We're back from the 2019 World Food Innovate Summit and have identified the top takeaways and trends for the industry. We do know one thing for certain: the future of food is in the hands of a new generation of innovators.
Disruption and technology were the key topics on the agenda for global food companies at the World Food Innovate Summit. Speakers touched on all facets of new product development, from consumer-led innovation to trends driving the shape of future innovations.
Future Food Leaders: Scientists and Engineers
Today’s most talked about disruptive food companies are spear-headed by data and food scientists. Keynote speakers included Dairush Ajami, Chief Innovation Officer at US-based meat-free company, Beyond Meat and Tim Finnigan, Chief Scientific Adviser at Quorn Foods whose professional experiences stem in bio-med and food science. Innovators like Darius and Tim are putting food through the microscope, dissecting ingredients at a molecular level to produce a new generation of foods such as the Beyond Burger that excel in their ability to firstly, mimic the texture of meat and secondly, to match consumer desire around health, taste, texture and nutritional preference.
The response has been overwhelming for their meat-free products. UK’s leading retailer, Tesco now has 31 SKUs for meat alternatives on their online store, offering much greater diversity than a few years ago.
Alternatives for Plant-based
A takeaway from the summit was that these new innovators are increasingly concentrating into the meat-free space.
Plant-based companies like Quorn and Beyond Meat are trying to dispel the perception that plant-based is nutritionally inferior to meat and taste inferior too. 10 years ago, we saw plant-based products exiled to penalty zones in supermarkets where only consumers following diets like vegan or vegetarian would actively search these products out. Today the story is quite different thanks to a new generation of plant-based producers.
For Quorn, their priority was to change consumer perception that meat is essential for muscle growth given that their target consumers are athletes and gym goers. They ran a study with Exeter University comparing muscle growth of individuals on meat versus Quorn for three months and found there was no difference in the amount of muscle growth. Substantiating claims with third-party-led market research has been a key strategy to credibility for the company.
Companies like Quorn are looking to re-position their products from ‘alternatives’ to ‘replacements’ by competing for the attention of meat-eaters directly in the meat aisle. Technology has been central to the development of these products.
Beyond Meat are using gas chromatography, a chemical process used to analyse and separate molecules for their products. Chilean meat-free start-up, Not. Co has turned to Artificial Intelligence algorithms to map the pattern of food molecules. Their aim is to provide a direct substitute for meat that competes in terms of nutrition, taste, texture, visual appeal, colour that consumers will turn to especially given their better environmental credentials.
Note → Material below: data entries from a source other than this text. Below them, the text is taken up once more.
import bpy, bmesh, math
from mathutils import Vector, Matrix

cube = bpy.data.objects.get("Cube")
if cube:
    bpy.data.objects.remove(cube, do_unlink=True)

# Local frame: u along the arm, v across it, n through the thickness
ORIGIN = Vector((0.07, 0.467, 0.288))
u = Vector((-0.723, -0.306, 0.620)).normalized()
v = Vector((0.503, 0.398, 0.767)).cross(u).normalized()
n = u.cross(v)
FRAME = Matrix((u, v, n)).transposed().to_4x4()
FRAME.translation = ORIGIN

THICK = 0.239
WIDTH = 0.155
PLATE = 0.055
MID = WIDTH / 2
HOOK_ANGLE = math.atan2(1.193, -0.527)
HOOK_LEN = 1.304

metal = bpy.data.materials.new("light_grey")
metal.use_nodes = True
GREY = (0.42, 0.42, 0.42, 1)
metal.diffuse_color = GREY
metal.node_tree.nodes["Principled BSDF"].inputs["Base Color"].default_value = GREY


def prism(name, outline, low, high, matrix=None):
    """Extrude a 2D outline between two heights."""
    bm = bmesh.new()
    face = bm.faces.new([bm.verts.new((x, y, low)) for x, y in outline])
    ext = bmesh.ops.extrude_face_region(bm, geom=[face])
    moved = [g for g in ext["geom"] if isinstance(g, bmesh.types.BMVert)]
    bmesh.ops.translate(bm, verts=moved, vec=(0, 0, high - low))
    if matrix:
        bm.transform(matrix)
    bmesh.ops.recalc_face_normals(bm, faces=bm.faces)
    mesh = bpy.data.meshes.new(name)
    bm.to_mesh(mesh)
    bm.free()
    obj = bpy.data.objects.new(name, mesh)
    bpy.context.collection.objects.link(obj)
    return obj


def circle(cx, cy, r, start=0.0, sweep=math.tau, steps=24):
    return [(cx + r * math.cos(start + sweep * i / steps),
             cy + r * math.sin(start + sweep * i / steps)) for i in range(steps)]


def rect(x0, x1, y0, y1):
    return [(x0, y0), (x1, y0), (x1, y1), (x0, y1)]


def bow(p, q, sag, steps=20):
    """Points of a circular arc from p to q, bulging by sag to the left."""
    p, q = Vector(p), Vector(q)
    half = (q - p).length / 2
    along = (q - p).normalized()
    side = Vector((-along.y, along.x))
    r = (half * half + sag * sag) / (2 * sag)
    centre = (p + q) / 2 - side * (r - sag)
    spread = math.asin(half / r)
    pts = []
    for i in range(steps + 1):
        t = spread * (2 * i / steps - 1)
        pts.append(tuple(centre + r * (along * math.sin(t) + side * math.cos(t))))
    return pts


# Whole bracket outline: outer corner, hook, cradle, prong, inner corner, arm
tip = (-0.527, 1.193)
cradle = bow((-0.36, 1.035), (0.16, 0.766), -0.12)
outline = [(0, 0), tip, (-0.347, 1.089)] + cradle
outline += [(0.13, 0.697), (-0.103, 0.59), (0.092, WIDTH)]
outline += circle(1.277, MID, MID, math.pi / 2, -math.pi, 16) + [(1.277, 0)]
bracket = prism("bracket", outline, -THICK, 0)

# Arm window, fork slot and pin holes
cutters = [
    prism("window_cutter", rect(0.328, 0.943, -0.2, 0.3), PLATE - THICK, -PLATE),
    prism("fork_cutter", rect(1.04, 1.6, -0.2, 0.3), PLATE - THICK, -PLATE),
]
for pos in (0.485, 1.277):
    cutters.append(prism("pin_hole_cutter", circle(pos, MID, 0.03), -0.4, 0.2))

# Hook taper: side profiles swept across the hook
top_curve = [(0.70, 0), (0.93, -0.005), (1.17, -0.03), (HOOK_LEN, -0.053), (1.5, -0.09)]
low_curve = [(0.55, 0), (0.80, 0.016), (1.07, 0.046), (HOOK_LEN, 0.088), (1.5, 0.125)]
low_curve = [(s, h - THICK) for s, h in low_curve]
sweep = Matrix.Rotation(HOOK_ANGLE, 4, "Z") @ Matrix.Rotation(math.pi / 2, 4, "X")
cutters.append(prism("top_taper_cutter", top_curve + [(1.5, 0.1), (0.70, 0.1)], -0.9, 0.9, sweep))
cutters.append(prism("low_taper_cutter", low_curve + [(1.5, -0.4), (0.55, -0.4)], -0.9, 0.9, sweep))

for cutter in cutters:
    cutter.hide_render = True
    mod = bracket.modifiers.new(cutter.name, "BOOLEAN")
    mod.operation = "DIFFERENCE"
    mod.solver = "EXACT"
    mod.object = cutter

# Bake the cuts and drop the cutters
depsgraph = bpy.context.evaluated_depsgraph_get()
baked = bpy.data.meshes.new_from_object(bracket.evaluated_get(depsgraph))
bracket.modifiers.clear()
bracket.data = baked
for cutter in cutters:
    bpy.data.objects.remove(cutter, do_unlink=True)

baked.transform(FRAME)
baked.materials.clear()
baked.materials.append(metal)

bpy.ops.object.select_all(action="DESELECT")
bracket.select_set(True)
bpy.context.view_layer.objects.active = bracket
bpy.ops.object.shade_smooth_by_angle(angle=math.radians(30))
If consumers are offered products that taste as good as beef burgers but have a lower environmental impact and animal-friendly, why wouldn’t they choose them?
There are clear signs of success of new innovators in plant-based space in developed markets. Companies like Beyond Meat have successfully been able to transform consumer behaviour and disrupt the meat-free space. Plant-based has gone mainstream but plant-based companies have excelled by winning meat eaters as their main audience.
Consumer-centric Brands Will Win
Consumer empowerment can transform a declining brand to a growing one. Another important takeaway message from the summit was that innovations should create value for consumers and there may be a lesson for big food to be learned here.
The presentation by Danone on rejuvenating the kids' category in Egypt highlighted the importance of knowing your audience and their preferences. Marketing kids yoghurts to moms don’t make sense if the end product doesn’t appeal to children. Connecting to consumers early on in research and development can help to establish the market potential for a brand.
Britvic’s Head of Technical Insights, Halakh Parikh, pointed out that success isn’t just about changing consumer behaviour, but also changing corporate behaviour stating that eight out of 10 companies often validate products just before launch when there is little room to make adjustments. Ultimately, companies need to connect with consumers early on in R&D but first, they will need to re-think their approaches to product development.
With experts from Siemens sharing best practice on supply chain efficiency and data providers such as Black Swan showcasing the value of data in predicting future innovations, the future of food will increasingly rely on technology and science to bring new products and experiences to consumers globally.
Reconciling these modern production techniques with the growing demand for natural and minimally processed products will be a future challenge for companies like Beyond Meat and Quorn whose long ingredients lists and complex production techniques go against the ‘clean’ eating trend. Will the benefit of eating more sustainable meat alternatives outweighs the desire to eat clean, natural foods?
There was one common theme among all the topics discussed at the World Food Innovate Summit: technology is central to disruption but cannot succeed without first understanding consumers and the markets they live and shop in.